TO DO => The line containing "CENTRE = Vector((0, 0, 1))" and every line after it, through the last one below: output exactly these and nothing else.
═══
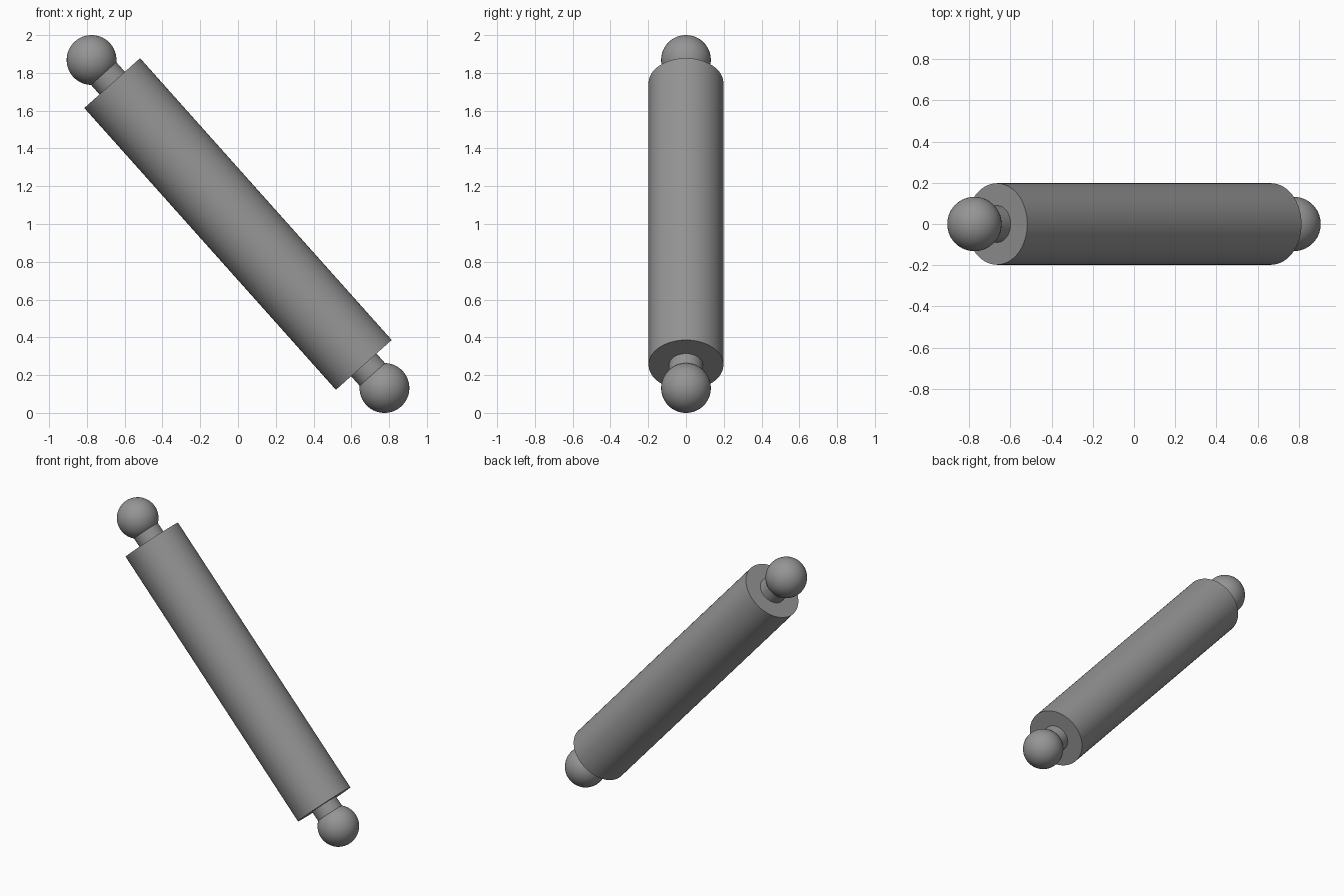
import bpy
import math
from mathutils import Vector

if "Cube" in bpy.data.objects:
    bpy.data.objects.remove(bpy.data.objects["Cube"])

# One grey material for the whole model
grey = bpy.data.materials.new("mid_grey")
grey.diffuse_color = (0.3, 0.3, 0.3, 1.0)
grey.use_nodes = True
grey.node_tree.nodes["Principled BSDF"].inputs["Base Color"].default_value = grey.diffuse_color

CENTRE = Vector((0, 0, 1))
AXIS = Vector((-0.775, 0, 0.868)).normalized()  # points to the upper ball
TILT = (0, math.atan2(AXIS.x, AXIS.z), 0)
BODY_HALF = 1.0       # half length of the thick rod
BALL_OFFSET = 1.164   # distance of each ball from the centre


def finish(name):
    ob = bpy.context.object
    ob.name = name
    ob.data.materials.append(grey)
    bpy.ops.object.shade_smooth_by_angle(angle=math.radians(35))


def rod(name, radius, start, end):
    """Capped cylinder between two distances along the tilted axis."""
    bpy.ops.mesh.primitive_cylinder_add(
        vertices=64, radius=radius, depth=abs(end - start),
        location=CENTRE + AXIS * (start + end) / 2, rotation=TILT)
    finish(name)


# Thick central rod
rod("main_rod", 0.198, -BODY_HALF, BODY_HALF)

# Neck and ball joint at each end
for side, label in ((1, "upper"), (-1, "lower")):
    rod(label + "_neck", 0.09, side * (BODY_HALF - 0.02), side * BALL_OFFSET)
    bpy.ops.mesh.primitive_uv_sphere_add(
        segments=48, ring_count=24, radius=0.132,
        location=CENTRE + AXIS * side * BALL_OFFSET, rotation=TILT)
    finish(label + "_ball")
═══
ANSWER BELOW =>
CENTRE = Vector((0, 0, 1))
AXIS = Vector((-0.775, 0, 0.868)).normalized()  # points to the upper ball
TILT = (0, math.atan2(AXIS.x, AXIS.z), 0)
BODY_HALF = 1.0       # half length of the thick rod
BALL_OFFSET = 1.164   # distance of each ball from the centre


def finish(name):
    ob = bpy.context.object
    ob.name = name
    ob.data.materials.append(grey)
    bpy.ops.object.shade_smooth_by_angle(angle=math.radians(35))


def rod(name, radius, start, end):
    """Capped cylinder between two distances along the tilted axis."""
    bpy.ops.mesh.primitive_cylinder_add(
        vertices=64, radius=radius, depth=abs(end - start),
        location=CENTRE + AXIS * (start + end) / 2, rotation=TILT)
    finish(name)


# Thick central rod
rod("main_rod", 0.198, -BODY_HALF, BODY_HALF)

# Neck and ball joint at each end
for side, label in ((1, "upper"), (-1, "lower")):
    rod(label + "_neck", 0.09, side * (BODY_HALF - 0.02), side * BALL_OFFSET)
    bpy.ops.mesh.primitive_uv_sphere_add(
        segments=48, ring_count=24, radius=0.132,
        location=CENTRE + AXIS * side * BALL_OFFSET, rotation=TILT)
    finish(label + "_ball")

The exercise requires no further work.